▶ **THE PROBLEM**:
Copy out each line of the material that includes the word "import".

*** Opening DATA FOR PROCESSING ***

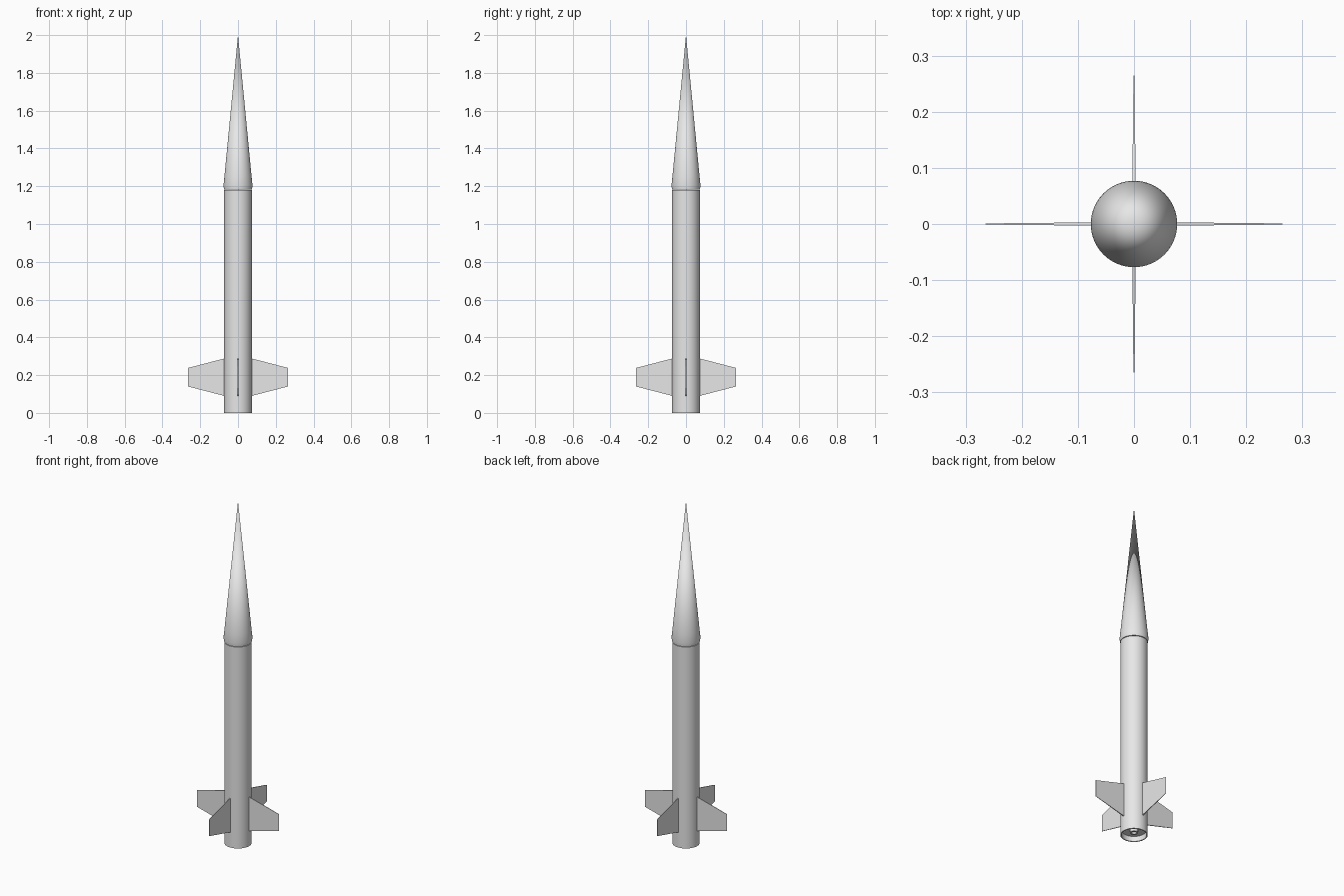
import bpy, bmesh
from math import pi, cos, sin
from mathutils import Matrix

cube = bpy.data.objects.get("Cube")
if cube:
    bpy.data.objects.remove(cube, do_unlink=True)

SIDES = 64

# One plain grey finish for the whole rocket
grey = bpy.data.materials.new("light grey")
grey.use_nodes = True
colour = (0.8, 0.8, 0.8, 1)
grey.diffuse_color = colour
grey.node_tree.nodes["Principled BSDF"].inputs["Base Color"].default_value = colour


def finish(name, bm, smooth=False):
    bmesh.ops.remove_doubles(bm, verts=bm.verts, dist=1e-5)
    bmesh.ops.recalc_face_normals(bm, faces=bm.faces)
    mesh = bpy.data.meshes.new(name)
    bm.to_mesh(mesh)
    bm.free()
    mesh.materials.append(grey)
    obj = bpy.data.objects.new(name, mesh)
    bpy.context.collection.objects.link(obj)
    if smooth:
        bpy.ops.object.select_all(action='DESELECT')
        obj.select_set(True)
        bpy.context.view_layer.objects.active = obj
        bpy.ops.object.shade_smooth_by_angle(angle=pi / 6)
    return obj


def lathe(name, profile):
    """Spin (radius, height) points around the z axis."""
    bm = bmesh.new()
    verts = [bm.verts.new((r, 0, z)) for r, z in profile]
    edges = [bm.edges.new(pair) for pair in zip(verts, verts[1:])]
    bmesh.ops.spin(bm, geom=verts + edges, cent=(0, 0, 0), axis=(0, 0, 1),
                   angle=2 * pi, steps=SIDES, use_merge=True)
    return finish(name, bm, smooth=True)


# Body tube, with a recessed base plate inside its open tail
lathe("body_tube", [(0, 1.18), (0.073, 1.18), (0.073, 0),
                    (0.067, 0), (0.067, 0.03), (0, 0.03)])

# Nose cone with a short shoulder that overhangs the tube
lathe("nose_cone", [(0, 1.183), (0.074, 1.183), (0.077, 1.203),
                    (0.072, 1.25), (0, 2.0)])

# Motor nozzle set in the base plate
lathe("motor_nozzle", [(0, 0.032), (0.022, 0.032), (0.022, 0.014),
                       (0.013, 0.014), (0.013, 0.026), (0, 0.026)])

# Four fins, thicker at the root than at the tip
outline = [(0.065, 0.088, 0.003), (0.265, 0.14, 0.001),
           (0.265, 0.238, 0.001), (0.065, 0.29, 0.003)]
for i, side in enumerate(("left", "back", "right", "front")):
    bm = bmesh.new()
    a = [bm.verts.new((r, -t, z)) for r, z, t in outline]
    b = [bm.verts.new((r, t, z)) for r, z, t in outline]
    bm.faces.new(a)
    bm.faces.new(b[::-1])
    for k in range(4):
        n = (k + 1) % 4
        bm.faces.new((a[k], b[k], b[n], a[n]))
    bm.transform(Matrix.Rotation(i * pi / 2, 4, 'Z'))
    finish(side + "_fin", bm)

*** Closing DATA FOR PROCESSING ***

▶ **TASK ANSWER**:
import bpy, bmesh
from math import pi, cos, sin
from mathutils import Matrix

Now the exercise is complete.